The young Carmelite viewed her suffering as a way of being conformed to Jesus, as a way of sharing in the redemptive suffering of her divine Bridegroom for the good of the Church. As such, Elizabeth even came to view this suffering as a gift, She explains to her mother in a letter written from her sickbed:  ” ‘I rejoice,’ said St. Paul, ‘to make up in my flesh what is lacking in the passion of Jesus Christ for the sake of His body the Church.’ Oh! How your mother’s heart should leap for divine joy in thinking that the Master has deigned to choose your daughter, the fruit of your womb, to associate her with His great work of redemption, and that He suffers in her, as it were, as an extension of His passion. The bride belongs to the Bridegroom, and mine has taken me. He wants me to be another humanity for Him in which He can still suffer for the glory of His Father, to help the needs of His Church. This thought has done me so much good.” (Note:  Her mother died in 1914 at the age of 66; her sister, Marguerite, died in 1954 at the age of 70). 

Elizabeth’s last audible words before her death were, “I am going to Light, to Love, to Life.” She died on November 9, 1906, at the age of 26, after having lived in Carmel for only five years. When asked if she would spend her heaven doing good on earth like “Little Therese,” Elizabeth responded that she would not, but that she would shoot “like a rocket” deeper and deeper into the abyss of the Trinity. Nevertheless, she did intuit that she would exercise a particular mission within the Church from her place in heaven. From her sick bed, Elizabeth wrote to a fellow Carmelite, “I think that in Heaven my mission will be to draw souls by helping them go out of themselves in order to cling to God by a wholly simple and loving movement, and to keep them in this great silence within which will allow God to communicate Himself to them and transform them into Himself.”   

In Dijon the beatification process started in 1931 under Pope Pius XI and lasted until 1941. Her writings were all gathered and, after careful investigation, were incorporated into the cause and approved as being valid. The official introduction of the cause–under Pope John XXIII–was on October 25, 1961, and bestowed the title of Servant of God on the late nun.  After an extensive investigation that spanned over a decade, she was made Venerable on July 12, 1982, by Pope John Paul II. She was beatified by him on November 25, 1984, during an apostolic visit to Paris. In his homily at the beatification, the Pope presented Elizabeth of the Trinity to the Church as one “who led a life ‘hidden with Christ in God’ (Col 3,3),” and as “a brilliant witness to the joy of being ‘rooted and grounded in love’ (Eph 3,17).”  

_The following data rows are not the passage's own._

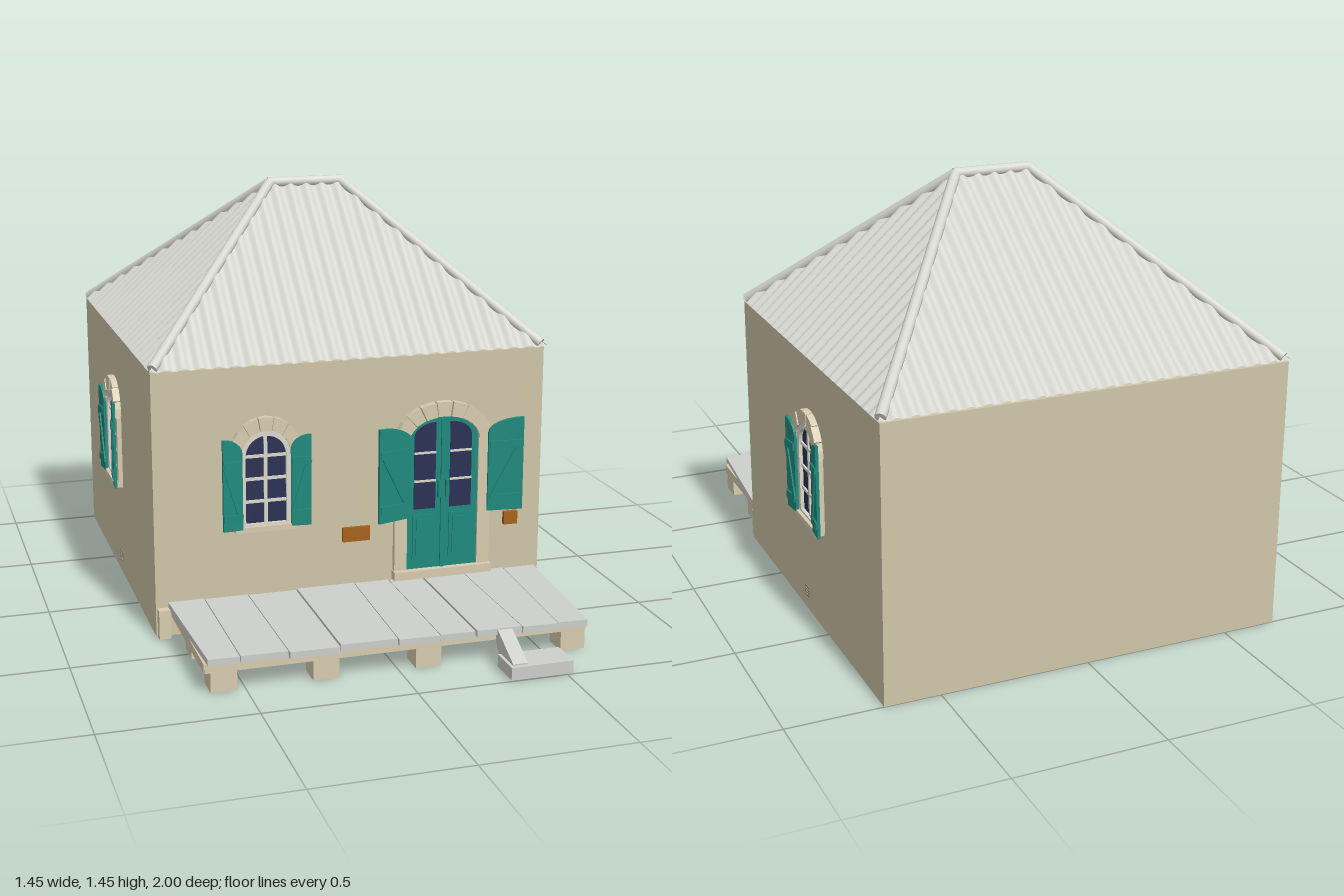
import * as THREE from 'three';

const mat = (name, color, side = THREE.FrontSide) => {
  const m = new THREE.MeshStandardMaterial({ color, side });
  m.name = name;
  return m;
};

export function createModel() {
  const M = {
    plaster: mat('plaster', 0xcfc5a8),
    stone: mat('trimStone', 0xd8ccb0),
    roof: mat('roofMetal', 0xd8d8d3, THREE.DoubleSide),
    teal: mat('tealPaint', 0x1f8a7d),
    glass: mat('glass', 0x2b3154),
    white: mat('windowPaint', 0xdcd8cc),
    deck: mat('deckWood', 0xcdcfcc),
    brown: mat('signWood', 0xa8621c),
    vent: mat('ventGrey', 0x857f74),
  };
  const model = new THREE.Group();
  model.name = 'cottage';

  // ---- helpers ----
  const add = (parent, name, geo, material, x = 0, y = 0, z = 0) => {
    const m = new THREE.Mesh(geo, material);
    m.name = name;
    m.position.set(x, y, z);
    parent.add(m);
    return m;
  };
  const group = (parent, name, x = 0, y = 0, z = 0, ry = 0) => {
    const g = new THREE.Group();
    g.name = name;
    g.position.set(x, y, z);
    g.rotation.y = ry;
    parent.add(g);
    return g;
  };
  const box = (parent, name, material, w, h, d, x, y, z) =>
    add(parent, name, new THREE.BoxGeometry(w, h, d), material, x, y, z);
  const V = (x, y, z) => new THREE.Vector3(x, y, z);
  const shape = (pts) => new THREE.Shape(pts.map(([x, y]) => new THREE.Vector2(x, y)));
  const extrude = (s, depth) => new THREE.ExtrudeGeometry(s, { depth, bevelEnabled: false });
  const rect = (x0, y0, x1, y1) => [[x0, y0], [x1, y0], [x1, y1], [x0, y1]];

  // Arched outline: width, total height, rise of the elliptical top
  const archPts = (w, h, rise, y0 = 0) => {
    const pts = [[-w / 2, y0], [w / 2, y0]];
    for (let i = 0; i <= 16; i++) {
      const a = (i / 16) * Math.PI;
      pts.push([(w / 2) * Math.cos(a), h - rise + rise * Math.sin(a)]);
    }
    return pts;
  };
  const ring = (outer, inner) => {
    const s = shape(outer);
    s.holes.push(shape(inner));
    return s;
  };
  // Half-arch leaf: low at x = 0, tall at the far edge, growing toward d
  const leafPts = (w, h, drop, d) => {
    const pts = [[0, 0], [d * w, 0]];
    for (let i = 0; i <= 6; i++) {
      const a = Math.PI / 2 * (1 - i / 6);
      pts.push([d * w * (1 - Math.cos(a)), h - drop + drop * Math.sin(a)]);
    }
    return pts;
  };
  // Wedge stones between two concentric arches, each [width, height, rise]
  const archStones = (parent, n, inner, outer, depth) => {
    const at = ([w, h, r], a) => [(w / 2) * Math.cos(a), h - r + r * Math.sin(a)];
    for (let i = 0; i < n; i++) {
      const a0 = (i / n) * Math.PI + 0.012, a1 = ((i + 1) / n) * Math.PI - 0.012, am = (a0 + a1) / 2;
      const s = shape([at(inner, a0), at(outer, a0), at(outer, am), at(outer, a1), at(inner, a1), at(inner, am)]);
      add(parent, 'archStone', extrude(s, depth + (i % 2) * 0.003), M.stone);
    }
  };
  // Shutter with rails and a diagonal brace
  const shutter = (parent, x, y, z, d, w, h, drop, angle) => {
    const g = group(parent, 'shutter', x, y, z, -d * angle);
    add(g, 'shutterLeaf', extrude(shape(leafPts(w, h, drop, d)), 0.01), M.teal);
    const y0 = h * 0.14, y1 = h * 0.72, run = w * 0.8;
    for (const ry of [y0, y1]) box(g, 'shutterRail', M.teal, w * 0.92, 0.026, 0.006, d * w / 2, ry, 0.012);
    const b = box(g, 'shutterBrace', M.teal, Math.hypot(run, y1 - y0), 0.018, 0.006, d * w / 2, (y0 + y1) / 2, 0.012);
    b.rotation.z = d * Math.atan2(y1 - y0, run);
  };

  // ---- walls: hollow shell, open underneath ----
  const wallGeo = extrude(ring(rect(-0.685, -1, 0.685, 0.325), rect(-0.66, -0.975, 0.66, 0.3)), 0.905);
  add(model, 'walls', wallGeo.rotateX(Math.PI / 2), M.plaster, 0, 0.905, 0);

  // ---- corrugated hip roof ----
  const roof = group(model, 'roof');
  const EX = 0.688, ZF = 0.33, ZB = -0.995, EY = 0.908, RX = 0.13, RY = 1.428, RZ = -0.258;
  const roofPanel = (name, origin, along, up, s0, a, b, s1) => {
    const normal = along.clone().cross(up).normalize();
    const n = Math.round((s1 - s0) / 0.0575) * 8, pos = [], idx = [];
    for (let i = 0; i <= n; i++) {
      const s = s0 + (s1 - s0) * (i / n);
      const t = Math.max(0, Math.min(1, (s - s0) / (a - s0), (s1 - s) / (s1 - b)));
      const wave = 0.007 * Math.cos((i / 8) * Math.PI * 2);
      for (const k of [0, t]) {
        const p = origin.clone().addScaledVector(along, s).addScaledVector(up, k).addScaledVector(normal, wave);
        pos.push(p.x, p.y, p.z);
      }
      if (i < n) idx.push(2 * i, 2 * i + 2, 2 * i + 3, 2 * i, 2 * i + 3, 2 * i + 1);
    }
    const g = new THREE.BufferGeometry();
    g.setAttribute('position', new THREE.Float32BufferAttribute(pos, 3));
    g.setIndex(idx);
    g.computeVertexNormals();
    add(roof, name, g, M.roof);
  };
  const rise = RY - EY;
  roofPanel('frontRoof', V(0, EY, ZF), V(1, 0, 0), V(0, rise, RZ - ZF), -EX, -RX, RX, EX);
  roofPanel('backRoof', V(0, EY, ZB), V(-1, 0, 0), V(0, rise, RZ - ZB), -EX, -RX, RX, EX);
  roofPanel('leftRoof', V(EX, EY, 0), V(0, 0, -1), V(RX - EX, rise, 0), -ZF, -RZ, -RZ, -ZB);
  roofPanel('rightRoof', V(-EX, EY, 0), V(0, 0, 1), V(EX - RX, rise, 0), ZB, RZ, RZ, ZF);

  // Rounded caps over the hips and ridge
  const cap = (name, p, q) => {
    const c = add(roof, name, new THREE.CylinderGeometry(0.018, 0.018, p.distanceTo(q), 10), M.roof);
    c.position.copy(p).add(q).multiplyScalar(0.5);
    c.quaternion.setFromUnitVectors(V(0, 1, 0), q.clone().sub(p).normalize());
  };
  for (const sx of [-1, 1]) for (const z of [ZF - 0.012, ZB + 0.012])
    cap('hipCap', V(sx * (EX - 0.012), EY + 0.008, z), V(sx * RX, RY, RZ));
  cap('ridgeCap', V(-RX - 0.008, RY, RZ), V(RX + 0.008, RY, RZ));

  // ---- arched windows with shutters ----
  const windowUnit = (name, x, z, ry) => {
    const g = group(model, name, x, 0.355, z, ry);
    add(g, 'glass', extrude(shape(archPts(0.15, 0.32, 0.075)), 0.006), M.glass);
    add(g, 'windowFrame', extrude(ring(archPts(0.172, 0.332, 0.086), archPts(0.14, 0.316, 0.07, 0.014)), 0.018), M.white);
    box(g, 'mullion', M.white, 0.012, 0.31, 0.008, 0, 0.162, 0.008);
    for (const y of [0.09, 0.168, 0.246]) box(g, 'glazingBar', M.white, 0.145, 0.01, 0.008, 0, y, 0.008);
    archStones(g, 7, [0.174, 0.333, 0.087], [0.245, 0.38, 0.125], 0.022);
    box(g, 'sill', M.stone, 0.22, 0.018, 0.03, 0, -0.002, 0.015);
    for (const d of [-1, 1]) {
      box(g, 'jamb', M.stone, 0.03, 0.25, 0.016, d * 0.102, 0.125, 0.008);
      shutter(g, d * 0.084, 0, 0.02, d, 0.068, 0.315, 0.05, 0.1);
    }
  };
  windowUnit('frontWindow', -0.307, 0.325, 0);
  windowUnit('leftWindow', 0.685, -0.375, Math.PI / 2);
  windowUnit('rightWindow', -0.685, -0.375, -Math.PI / 2);

  // ---- double door ----
  const door = group(model, 'door', 0.318, 0.15, 0.325);
  add(door, 'doorLeaves', extrude(shape(archPts(0.256, 0.54, 0.085)), 0.012), M.teal);
  archStones(door, 9, [0.258, 0.541, 0.086], [0.345, 0.592, 0.13], 0.026);
  box(door, 'threshold', M.stone, 0.355, 0.03, 0.035, 0, -0.015, 0.0175);
  box(door, 'centreStile', M.teal, 0.014, 0.53, 0.006, 0, 0.265, 0.015);
  for (const d of [-1, 1]) {
    box(door, 'doorJamb', M.stone, 0.045, 0.46, 0.018, d * 0.151, 0.23, 0.009);
    add(door, 'doorGlass', extrude(shape(leafPts(0.078, 0.305, 0.05, -d)), 0.003), M.glass, d * 0.104, 0.215, 0.0115);
    for (const y of [0.315, 0.415]) box(door, 'doorGlazingBar', M.white, 0.078, 0.008, 0.006, d * 0.065, y, 0.014);
    box(door, 'doorPanel', M.teal, 0.084, 0.16, 0.006, d * 0.066, 0.115, 0.014);
    box(door, 'doorPanelField', M.teal, 0.06, 0.13, 0.006, d * 0.066, 0.115, 0.018);
    box(door, 'doorHandle', M.teal, 0.01, 0.06, 0.012, d * 0.014, 0.285, 0.02);
  }
  shutter(door, -0.128, 0.195, 0.028, -1, 0.128, 0.33, 0.05, 0.3);
  shutter(door, 0.158, 0.195, 0.028, 1, 0.125, 0.33, 0.05, 0.1);

  // ---- plaques and side vents ----
  box(model, 'plaque', M.brown, 0.096, 0.05, 0.012, 0.01, 0.296, 0.331);
  box(model, 'letterBox', M.brown, 0.05, 0.046, 0.016, 0.573, 0.303, 0.333);
  for (const d of [-1, 1]) {
    box(model, 'vent', M.vent, 0.006, 0.036, 0.04, d * 0.688, 0.07, -0.305);
    for (const y of [0.06, 0.07, 0.08]) box(model, 'ventSlat', M.stone, 0.008, 0.004, 0.03, d * 0.688, y, -0.305);
  }

  // ---- deck of uneven planks on beams and blocks ----
  const deck = group(model, 'deck');
  const back = [-0.645, -0.52, -0.37, -0.2, 0.005, 0.13, 0.25, 0.4, 0.555, 0.672];
  const front = [-0.625, -0.52, -0.365, -0.2, -0.01, 0.13, 0.25, 0.405, 0.53, 0.635];
  const ends = [0.832, 0.828, 0.838, 0.835, 0.845, 0.84, 0.85, 0.856, 0.85];
  ends.forEach((z, i) => {
    const s = shape([[back[i] + 0.002, 0.326], [back[i + 1] - 0.002, 0.326], [front[i + 1] - 0.002, z + 0.004], [front[i] + 0.002, z]]);
    add(deck, 'plank', extrude(s, 0.022).rotateX(Math.PI / 2), M.deck, 0, 0.118 - (i % 3) * 0.002, 0);
  });
  box(deck, 'frontBeam', M.stone, 1.27, 0.03, 0.04, 0.005, 0.082, 0.8);
  box(deck, 'rearBeam', M.stone, 1.27, 0.03, 0.04, 0.005, 0.082, 0.5);
  for (const x of [-0.615, 0.63]) box(deck, 'sideBeam', M.stone, 0.035, 0.03, 0.49, x, 0.082, 0.57);
  const blocks = [[0.6, 0.775], [0.1, 0.775], [-0.24, 0.775], [-0.57, 0.775], [0.6, 0.5], [0.1, 0.5], [-0.57, 0.5]];
  for (const [x, z] of blocks) box(deck, 'footing', M.stone, 0.085, 0.07, 0.085, x, 0.035, z);
  for (const x of [-0.66, 0.66]) box(deck, 'wallPost', M.stone, 0.04, 0.1, 0.03, x, 0.05, 0.34);

  // ---- step with sloping stringer ----
  const step = group(model, 'step');
  box(step, 'tread', M.deck, 0.21, 0.042, 0.115, 0.415, 0.024, 0.942);
  const side = shape([[0.84, 0.075], [0.885, 0.01], [0.985, 0.01], [0.985, 0.05], [0.855, 0.114], [0.84, 0.114]]);
  add(step, 'stringer', extrude(side, 0.05).rotateY(-Math.PI / 2), M.deck, 0.37, 0, 0);

  return model;
}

We can turn to Elizabeth of the Trinity today as a witness to the impact that the presence of the loving God within the soul can have in a human life. She proclaims to us the great dignity of the Christian Vocation: the call to be conformed to Christ–crucified, risen, and present in the Eucharist–to become “temples of the Spirit,” all to the praise of the Father’s glory. She reminds us that the Trinity is “our home,” that God has created us in order to be united to Christ, to live as His adopted sons and daughters, dwelling in His love and remaining there always in this life and in the next.   

She has since been given such titles as “the prophet of the presence of God,” “the saint of the divine indwelling,” or “the saint of one idea,” because of her strong experience of the indwelling of God in her soul. Even the Catechism of the Catholic Church cites her prayer to the Trinity in order to illustrate the truth that “…even now we are called to be a dwelling for the Most Holy Trinity.”   “If a man loves me,” says the Lord, ‘he will keep my word, and my Father will love him, and we will come to him, and make our home with him.’ (Jn 14,23).”   

On March 3, 2016, a second miracle of healing, attributed to her intercession, was approved. The canonization took place in Rome on October 16, 2016.  Her feast is on November 8.